Activity: Set down all of the data exactly as it appears.

Records for processing:
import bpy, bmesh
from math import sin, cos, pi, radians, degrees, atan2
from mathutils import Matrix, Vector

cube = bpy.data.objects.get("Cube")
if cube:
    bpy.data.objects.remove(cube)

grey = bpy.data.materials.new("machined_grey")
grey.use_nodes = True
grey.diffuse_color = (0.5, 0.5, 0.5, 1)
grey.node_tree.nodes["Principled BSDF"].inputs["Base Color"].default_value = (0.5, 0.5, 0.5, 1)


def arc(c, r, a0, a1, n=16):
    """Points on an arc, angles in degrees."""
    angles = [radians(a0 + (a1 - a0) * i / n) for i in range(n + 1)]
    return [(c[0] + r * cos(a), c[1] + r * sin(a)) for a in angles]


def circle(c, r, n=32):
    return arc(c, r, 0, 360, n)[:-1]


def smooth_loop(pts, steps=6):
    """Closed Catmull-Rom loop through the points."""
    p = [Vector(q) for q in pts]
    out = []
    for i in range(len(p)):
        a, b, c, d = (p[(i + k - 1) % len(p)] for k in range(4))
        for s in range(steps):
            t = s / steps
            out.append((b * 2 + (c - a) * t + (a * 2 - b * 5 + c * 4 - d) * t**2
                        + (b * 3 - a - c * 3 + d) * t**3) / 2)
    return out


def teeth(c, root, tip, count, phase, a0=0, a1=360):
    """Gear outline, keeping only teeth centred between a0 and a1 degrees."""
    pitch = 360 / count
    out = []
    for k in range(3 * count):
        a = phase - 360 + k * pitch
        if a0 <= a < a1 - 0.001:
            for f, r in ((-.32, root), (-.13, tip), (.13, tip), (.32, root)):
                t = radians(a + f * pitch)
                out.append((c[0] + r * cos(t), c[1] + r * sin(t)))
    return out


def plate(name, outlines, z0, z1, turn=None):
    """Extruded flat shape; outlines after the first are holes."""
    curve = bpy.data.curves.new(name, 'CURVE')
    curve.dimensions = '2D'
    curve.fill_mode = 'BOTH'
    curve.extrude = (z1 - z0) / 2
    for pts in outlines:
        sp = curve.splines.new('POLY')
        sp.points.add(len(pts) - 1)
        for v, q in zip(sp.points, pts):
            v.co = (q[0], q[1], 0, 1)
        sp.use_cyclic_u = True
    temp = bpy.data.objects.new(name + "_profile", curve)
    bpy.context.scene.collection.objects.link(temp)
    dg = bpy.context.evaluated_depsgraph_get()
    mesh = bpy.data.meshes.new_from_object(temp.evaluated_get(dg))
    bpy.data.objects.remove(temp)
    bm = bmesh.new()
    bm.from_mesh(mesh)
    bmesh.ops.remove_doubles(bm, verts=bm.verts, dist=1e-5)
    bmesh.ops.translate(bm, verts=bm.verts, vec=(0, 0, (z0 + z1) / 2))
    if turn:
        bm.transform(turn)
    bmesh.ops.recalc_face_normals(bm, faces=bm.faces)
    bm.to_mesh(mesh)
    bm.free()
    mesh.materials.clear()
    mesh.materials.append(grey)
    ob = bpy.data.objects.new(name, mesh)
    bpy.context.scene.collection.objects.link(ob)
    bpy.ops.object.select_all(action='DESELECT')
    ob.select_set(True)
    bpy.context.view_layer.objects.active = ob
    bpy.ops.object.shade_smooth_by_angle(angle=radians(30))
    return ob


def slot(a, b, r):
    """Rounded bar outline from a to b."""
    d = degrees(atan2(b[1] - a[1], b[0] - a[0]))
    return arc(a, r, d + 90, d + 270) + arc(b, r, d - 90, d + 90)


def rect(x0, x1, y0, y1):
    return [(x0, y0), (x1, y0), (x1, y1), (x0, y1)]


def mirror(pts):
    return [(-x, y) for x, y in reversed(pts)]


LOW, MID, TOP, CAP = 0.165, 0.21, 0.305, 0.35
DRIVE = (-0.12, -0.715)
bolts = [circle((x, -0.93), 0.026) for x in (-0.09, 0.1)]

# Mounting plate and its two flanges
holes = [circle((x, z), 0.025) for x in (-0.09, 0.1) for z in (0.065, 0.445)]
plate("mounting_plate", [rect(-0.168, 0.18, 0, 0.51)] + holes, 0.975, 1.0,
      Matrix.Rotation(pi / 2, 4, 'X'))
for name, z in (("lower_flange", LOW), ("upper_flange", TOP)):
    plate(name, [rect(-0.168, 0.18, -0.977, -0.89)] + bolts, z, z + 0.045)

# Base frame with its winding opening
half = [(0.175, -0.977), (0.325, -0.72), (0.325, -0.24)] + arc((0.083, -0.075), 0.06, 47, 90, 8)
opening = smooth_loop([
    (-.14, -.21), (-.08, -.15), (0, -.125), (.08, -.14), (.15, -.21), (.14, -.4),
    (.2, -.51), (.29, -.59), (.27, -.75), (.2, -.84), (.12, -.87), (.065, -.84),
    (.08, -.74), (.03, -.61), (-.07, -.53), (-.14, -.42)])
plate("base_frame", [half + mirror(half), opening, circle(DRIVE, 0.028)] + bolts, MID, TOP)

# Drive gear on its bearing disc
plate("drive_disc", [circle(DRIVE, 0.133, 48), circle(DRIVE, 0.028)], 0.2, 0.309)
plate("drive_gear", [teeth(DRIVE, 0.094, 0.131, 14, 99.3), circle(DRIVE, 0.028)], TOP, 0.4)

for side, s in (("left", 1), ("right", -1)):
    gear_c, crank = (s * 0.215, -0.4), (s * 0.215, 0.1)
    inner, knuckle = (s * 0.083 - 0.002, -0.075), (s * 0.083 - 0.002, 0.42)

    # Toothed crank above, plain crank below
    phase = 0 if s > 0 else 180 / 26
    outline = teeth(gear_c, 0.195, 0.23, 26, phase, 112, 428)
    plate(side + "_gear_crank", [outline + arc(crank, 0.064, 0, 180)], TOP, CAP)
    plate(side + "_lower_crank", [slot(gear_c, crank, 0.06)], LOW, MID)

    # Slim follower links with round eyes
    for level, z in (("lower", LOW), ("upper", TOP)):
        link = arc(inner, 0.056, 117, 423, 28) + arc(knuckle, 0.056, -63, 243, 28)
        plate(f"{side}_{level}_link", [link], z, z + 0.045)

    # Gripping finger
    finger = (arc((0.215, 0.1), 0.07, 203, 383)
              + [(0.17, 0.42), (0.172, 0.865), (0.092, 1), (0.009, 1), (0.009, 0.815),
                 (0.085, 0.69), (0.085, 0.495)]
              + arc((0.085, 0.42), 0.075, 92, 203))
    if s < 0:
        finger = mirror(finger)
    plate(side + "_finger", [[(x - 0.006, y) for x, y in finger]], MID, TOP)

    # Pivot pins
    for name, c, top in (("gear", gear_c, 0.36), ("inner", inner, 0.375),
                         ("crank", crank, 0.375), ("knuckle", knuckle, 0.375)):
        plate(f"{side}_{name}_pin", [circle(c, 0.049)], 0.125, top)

Task answer:
import bpy, bmesh
from math import sin, cos, pi, radians, degrees, atan2
from mathutils import Matrix, Vector

cube = bpy.data.objects.get("Cube")
if cube:
    bpy.data.objects.remove(cube)

grey = bpy.data.materials.new("machined_grey")
grey.use_nodes = True
grey.diffuse_color = (0.5, 0.5, 0.5, 1)
grey.node_tree.nodes["Principled BSDF"].inputs["Base Color"].default_value = (0.5, 0.5, 0.5, 1)


def arc(c, r, a0, a1, n=16):
    """Points on an arc, angles in degrees."""
    angles = [radians(a0 + (a1 - a0) * i / n) for i in range(n + 1)]
    return [(c[0] + r * cos(a), c[1] + r * sin(a)) for a in angles]


def circle(c, r, n=32):
    return arc(c, r, 0, 360, n)[:-1]


def smooth_loop(pts, steps=6):
    """Closed Catmull-Rom loop through the points."""
    p = [Vector(q) for q in pts]
    out = []
    for i in range(len(p)):
        a, b, c, d = (p[(i + k - 1) % len(p)] for k in range(4))
        for s in range(steps):
            t = s / steps
            out.append((b * 2 + (c - a) * t + (a * 2 - b * 5 + c * 4 - d) * t**2
                        + (b * 3 - a - c * 3 + d) * t**3) / 2)
    return out


def teeth(c, root, tip, count, phase, a0=0, a1=360):
    """Gear outline, keeping only teeth centred between a0 and a1 degrees."""
    pitch = 360 / count
    out = []
    for k in range(3 * count):
        a = phase - 360 + k * pitch
        if a0 <= a < a1 - 0.001:
            for f, r in ((-.32, root), (-.13, tip), (.13, tip), (.32, root)):
                t = radians(a + f * pitch)
                out.append((c[0] + r * cos(t), c[1] + r * sin(t)))
    return out


def plate(name, outlines, z0, z1, turn=None):
    """Extruded flat shape; outlines after the first are holes."""
    curve = bpy.data.curves.new(name, 'CURVE')
    curve.dimensions = '2D'
    curve.fill_mode = 'BOTH'
    curve.extrude = (z1 - z0) / 2
    for pts in outlines:
        sp = curve.splines.new('POLY')
        sp.points.add(len(pts) - 1)
        for v, q in zip(sp.points, pts):
            v.co = (q[0], q[1], 0, 1)
        sp.use_cyclic_u = True
    temp = bpy.data.objects.new(name + "_profile", curve)
    bpy.context.scene.collection.objects.link(temp)
    dg = bpy.context.evaluated_depsgraph_get()
    mesh = bpy.data.meshes.new_from_object(temp.evaluated_get(dg))
    bpy.data.objects.remove(temp)
    bm = bmesh.new()
    bm.from_mesh(mesh)
    bmesh.ops.remove_doubles(bm, verts=bm.verts, dist=1e-5)
    bmesh.ops.translate(bm, verts=bm.verts, vec=(0, 0, (z0 + z1) / 2))
    if turn:
        bm.transform(turn)
    bmesh.ops.recalc_face_normals(bm, faces=bm.faces)
    bm.to_mesh(mesh)
    bm.free()
    mesh.materials.clear()
    mesh.materials.append(grey)
    ob = bpy.data.objects.new(name, mesh)
    bpy.context.scene.collection.objects.link(ob)
    bpy.ops.object.select_all(action='DESELECT')
    ob.select_set(True)
    bpy.context.view_layer.objects.active = ob
    bpy.ops.object.shade_smooth_by_angle(angle=radians(30))
    return ob


def slot(a, b, r):
    """Rounded bar outline from a to b."""
    d = degrees(atan2(b[1] - a[1], b[0] - a[0]))
    return arc(a, r, d + 90, d + 270) + arc(b, r, d - 90, d + 90)


def rect(x0, x1, y0, y1):
    return [(x0, y0), (x1, y0), (x1, y1), (x0, y1)]


def mirror(pts):
    return [(-x, y) for x, y in reversed(pts)]


LOW, MID, TOP, CAP = 0.165, 0.21, 0.305, 0.35
DRIVE = (-0.12, -0.715)
bolts = [circle((x, -0.93), 0.026) for x in (-0.09, 0.1)]

# Mounting plate and its two flanges
holes = [circle((x, z), 0.025) for x in (-0.09, 0.1) for z in (0.065, 0.445)]
plate("mounting_plate", [rect(-0.168, 0.18, 0, 0.51)] + holes, 0.975, 1.0,
      Matrix.Rotation(pi / 2, 4, 'X'))
for name, z in (("lower_flange", LOW), ("upper_flange", TOP)):
    plate(name, [rect(-0.168, 0.18, -0.977, -0.89)] + bolts, z, z + 0.045)

# Base frame with its winding opening
half = [(0.175, -0.977), (0.325, -0.72), (0.325, -0.24)] + arc((0.083, -0.075), 0.06, 47, 90, 8)
opening = smooth_loop([
    (-.14, -.21), (-.08, -.15), (0, -.125), (.08, -.14), (.15, -.21), (.14, -.4),
    (.2, -.51), (.29, -.59), (.27, -.75), (.2, -.84), (.12, -.87), (.065, -.84),
    (.08, -.74), (.03, -.61), (-.07, -.53), (-.14, -.42)])
plate("base_frame", [half + mirror(half), opening, circle(DRIVE, 0.028)] + bolts, MID, TOP)

# Drive gear on its bearing disc
plate("drive_disc", [circle(DRIVE, 0.133, 48), circle(DRIVE, 0.028)], 0.2, 0.309)
plate("drive_gear", [teeth(DRIVE, 0.094, 0.131, 14, 99.3), circle(DRIVE, 0.028)], TOP, 0.4)

for side, s in (("left", 1), ("right", -1)):
    gear_c, crank = (s * 0.215, -0.4), (s * 0.215, 0.1)
    inner, knuckle = (s * 0.083 - 0.002, -0.075), (s * 0.083 - 0.002, 0.42)

    # Toothed crank above, plain crank below
    phase = 0 if s > 0 else 180 / 26
    outline = teeth(gear_c, 0.195, 0.23, 26, phase, 112, 428)
    plate(side + "_gear_crank", [outline + arc(crank, 0.064, 0, 180)], TOP, CAP)
    plate(side + "_lower_crank", [slot(gear_c, crank, 0.06)], LOW, MID)

    # Slim follower links with round eyes
    for level, z in (("lower", LOW), ("upper", TOP)):
        link = arc(inner, 0.056, 117, 423, 28) + arc(knuckle, 0.056, -63, 243, 28)
        plate(f"{side}_{level}_link", [link], z, z + 0.045)

    # Gripping finger
    finger = (arc((0.215, 0.1), 0.07, 203, 383)
              + [(0.17, 0.42), (0.172, 0.865), (0.092, 1), (0.009, 1), (0.009, 0.815),
                 (0.085, 0.69), (0.085, 0.495)]
              + arc((0.085, 0.42), 0.075, 92, 203))
    if s < 0:
        finger = mirror(finger)
    plate(side + "_finger", [[(x - 0.006, y) for x, y in finger]], MID, TOP)

    # Pivot pins
    for name, c, top in (("gear", gear_c, 0.36), ("inner", inner, 0.375),
                         ("crank", crank, 0.375), ("knuckle", knuckle, 0.375)):
        plate(f"{side}_{name}_pin", [circle(c, 0.049)], 0.125, top)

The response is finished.